Of course, aside from some attempts in blogs or by tracing other news stories around the city which do not relate to Euromaidan and its consequences, it’s hard to get a feeling of the everyday in the city which continues in the atmosphere of the tense new normality that is emerging.
What may have an instant affect on city residents is the planned price rise for bus journeys, going up from 2 UAH to 3 UAH. A 50% increase, although it has been at 2 UAH for about three years now, so it’s unlikely that with the rise in petrol prices that transport services will be profitable. On the other hand, incomes are not rising, while other prices are – so this will be an additional squeeze. In positive transport news, after creating a mess in November by moving long-distance and international bus services out of the city, a ticket office for the regional and long-distance bus stations has opened right in the centre. And the system works fine, as I tested it today buying a ticket for a weekend trip, although if it becomes popular the tiny kiosk will prove insufficient.

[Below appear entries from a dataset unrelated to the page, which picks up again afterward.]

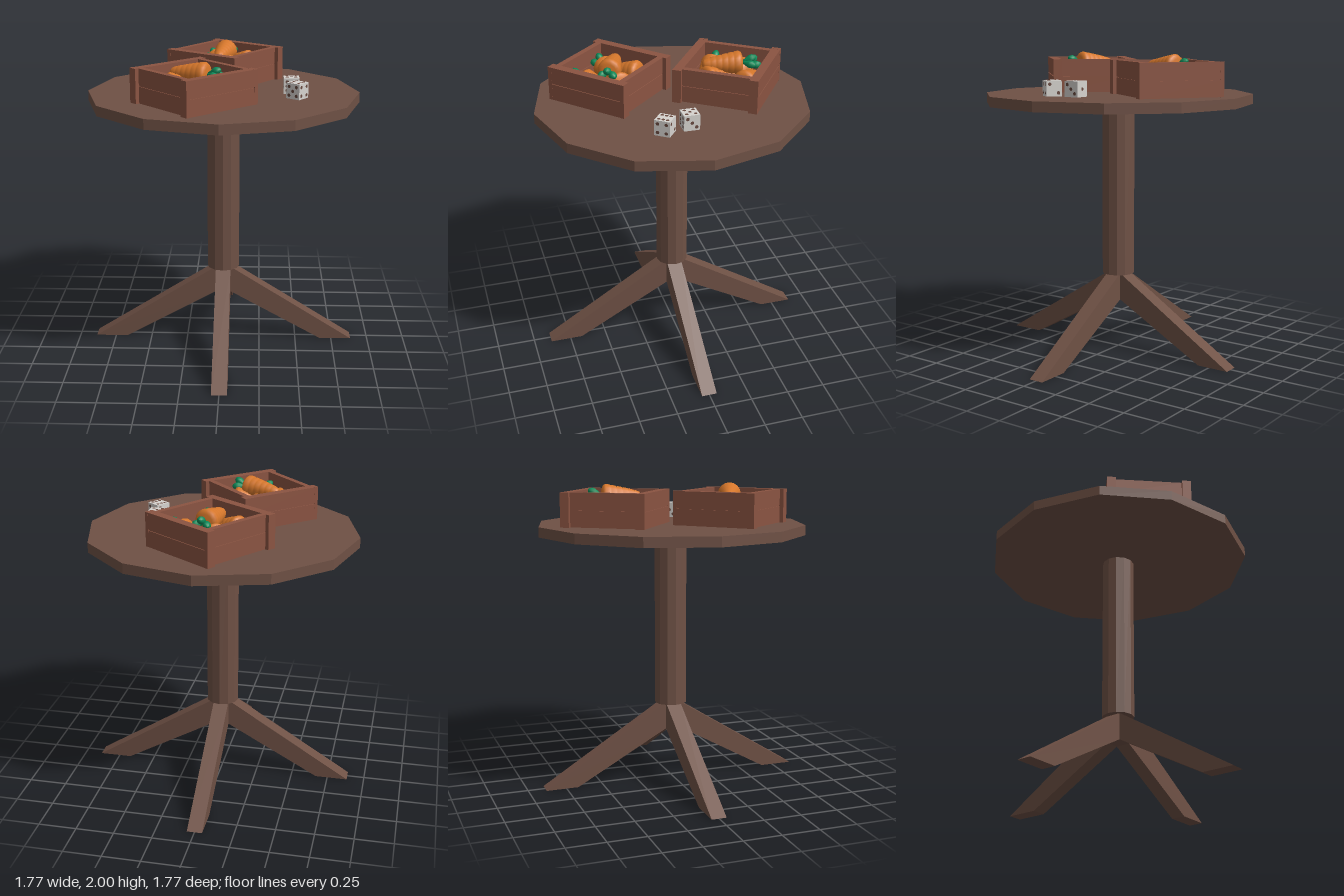
import * as THREE from 'three';

const mat = (name, color, flatShading = false) => {
  const m = new THREE.MeshStandardMaterial({ color, flatShading });
  m.name = name;
  return m;
};

const TOP = 1.735; // height of the table surface

export function createModel() {
  const tableWood = mat('tableWood', 0x6f5145, true);
  const crateWood = mat('crateWood', 0x8b5442, true);
  const orange = mat('carrotOrange', 0xd6772b);
  const green = mat('leafGreen', 0x0c8a58);
  const ivory = mat('diceIvory', 0xd6d3cf, true);
  const pipBrown = mat('pipBrown', 0x694a40, true);

  const model = new THREE.Group();
  model.name = 'gameTable';

  const add = (parent, name, geometry, material, x = 0, y = 0, z = 0) => {
    const mesh = new THREE.Mesh(geometry, material);
    mesh.name = name;
    mesh.position.set(x, y, z);
    parent.add(mesh);
    return mesh;
  };
  const box = (parent, name, w, h, d, x, y, z) =>
    add(parent, name, new THREE.BoxGeometry(w, h, d), crateWood, x, y, z);

  // Table: twelve-sided top, post and four splayed legs
  add(model, 'tableTop', new THREE.CylinderGeometry(0.885, 0.885, 0.065, 12), tableWood, 0, TOP - 0.0325, 0);
  add(model, 'post', new THREE.CylinderGeometry(0.107, 0.107, 1.16, 12), tableWood, 0, 1.1, 0);
  const legShape = new THREE.Shape(
    [[0, 0.35], [0.05, 0.345], [0.67, 0], [0.885, 0], [0.06, 0.52], [0, 0.52]].map(p => new THREE.Vector2(...p)));
  const legGeo = new THREE.ExtrudeGeometry(legShape, { depth: 0.1, bevelEnabled: false });
  legGeo.translate(0, 0, -0.05);
  for (let i = 0; i < 4; i++) add(model, 'leg', legGeo, tableWood).rotation.y = i * Math.PI / 2;

  // Carrot root: ridged profile, crown at the origin and tip at -y
  const L = 0.26, RINGS = 6;
  const profile = [new THREE.Vector2(0, -L), new THREE.Vector2(0.018, -L + 0.004)];
  for (let i = 0; i < RINGS; i++) {
    const radius = t => 0.03 + 0.045 * Math.pow(t, 0.75);
    const t0 = i / RINGS, t1 = (i + 1) / RINGS;
    const y = t => -L + 0.012 + t * (L - 0.03);
    profile.push(new THREE.Vector2(radius(t0) - 0.004, y(t0)));
    profile.push(new THREE.Vector2(radius(t0) + 0.002, y(t0) + 0.006));
    profile.push(new THREE.Vector2(radius(t1), y(t1) - 0.005));
  }
  profile.push(new THREE.Vector2(0.066, -0.008), new THREE.Vector2(0.045, 0), new THREE.Vector2(0, 0.002));
  const rootGeo = new THREE.LatheGeometry(profile, 16);

  // Leaf: plump pointed lobe growing from the origin
  const leafGeo = new THREE.LatheGeometry(
    [[0, 0], [0.009, 0.004], [0.013, 0.025], [0.025, 0.055], [0.024, 0.075], [0.013, 0.093], [0, 0.098]]
      .map(p => new THREE.Vector2(...p)), 10);

  function carrot(parent, crown, tip) {
    const g = new THREE.Group();
    g.name = 'carrot';
    const a = new THREE.Vector3(...crown);
    const dir = a.clone().sub(new THREE.Vector3(...tip)).normalize();
    // Local x lies level, so the leaves fan out sideways
    const side = new THREE.Vector3(0, 1, 0).cross(dir).normalize();
    const up = side.clone().cross(dir);
    g.quaternion.setFromRotationMatrix(new THREE.Matrix4().makeBasis(side, dir, up));
    g.position.copy(a);
    add(g, 'carrotRoot', rootGeo, orange);
    [[-0.55, 0.1], [0, -0.35], [0.55, 0.1]].forEach(([fan, lift]) => {
      const leaf = add(g, 'carrotLeaf', leafGeo, green, 0, -0.004, 0);
      leaf.rotation.set(lift, 0, fan);
    });
    parent.add(g);
  }

  // Crate: two planks on each side, corner battens, floor and five carrots
  function crate(x, z, turn) {
    const g = new THREE.Group();
    g.name = 'crate';
    g.position.set(x, TOP, z);
    g.rotation.y = turn;
    box(g, 'crateFloor', 0.5, 0.02, 0.5, 0, 0.011, 0);
    for (const s of [-1, 1]) {
      for (const y of [0.0535, 0.1665]) {
        box(g, 'sidePlank', 0.038, 0.106, 0.44, s * 0.2375, y, 0);
        box(g, 'endPlank', 0.515, 0.106, 0.057, 0, y, s * 0.248);
      }
      // Recessed strips closing the gaps between planks
      box(g, 'sideBacking', 0.026, 0.2, 0.44, s * 0.2375, 0.11, 0);
      box(g, 'endBacking', 0.515, 0.2, 0.045, 0, 0.11, s * 0.248);
      for (const t of [-1, 1]) box(g, 'cornerBatten', 0.026, 0.22, 0.058, s * 0.2695, 0.11, t * 0.248);
    }
    carrot(g, [-0.15, 0.125, -0.087], [0.062, 0.075, 0.054]);
    carrot(g, [0.118, 0.125, -0.14], [-0.13, 0.08, -0.15]);
    carrot(g, [-0.135, 0.125, 0.137], [0.113, 0.08, 0.134]);
    carrot(g, [0.135, 0.125, 0.113], [-0.078, 0.09, -0.02]);
    carrot(g, [-0.047, 0.19, -0.083], [0.056, 0.18, 0.152]);
    model.add(g);
  }
  crate(0.001, -0.372, -0.618);
  crate(-0.172, 0.356, -2.393);

  // Dice: pips are thin discs set out on each face
  const c = 0.028;
  const diagonal = [[-c, c], [c, -c]], corners = [...diagonal, [c, c], [-c, -c]];
  const layouts = [[], [[0, 0]], diagonal, [[0, 0], ...diagonal], corners,
    [[0, 0], ...corners], [...corners, [-c, 0], [c, 0]]];
  const pipGeo = new THREE.CircleGeometry(0.0115, 8);
  const Q = Math.PI / 2;
  const turns = [[-Q, 0], [Q, 0], [0, 0], [0, Math.PI], [0, Q], [0, -Q]]; // top, bottom, front, back, +x, -x

  function die(x, z, turn, values) {
    const g = new THREE.Group();
    g.name = 'die';
    g.position.set(x, TOP + 0.05, z);
    g.rotation.y = turn;
    add(g, 'dieBody', new THREE.BoxGeometry(0.1, 0.1, 0.1), ivory);
    turns.forEach(([rx, ry], i) => {
      const face = new THREE.Group();
      face.name = 'dieFace';
      face.rotation.set(rx, ry, 0);
      for (const [px, py] of layouts[values[i]]) add(face, 'pip', pipGeo, pipBrown, px, py, 0.0512);
      g.add(face);
    });
    model.add(g);
  }
  die(0.44, 0.014, 0, [5, 2, 6, 1, 3, 4]);
  die(0.473, 0.178, -0.65, [6, 1, 5, 2, 4, 3]);

  return model;
}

At the university, lectures go on, seminars continue and some students fear imminent war, while others are more pragmatic or perhaps simply stuck in their rhythm of 30+hours a week of classes, thus unable to dedicate much energy to much else.
So while certain organisations involved with the violent, sometimes armed, side of revolution in Ukraine seem determined to appropriate control of the public space and local politics, it seems that functional mechanisms are working to resist such domination. Civil society is active in its various ways – whether through protest, clearing up rubbish or shaming corrupt individuals, – seeking a transformation of the city and Ukraine, while local authorities are resisting the pressure to install certain candidates despite the pressures of baseball bats or mobs marching through the city. And, for most people in the city, life just goes on.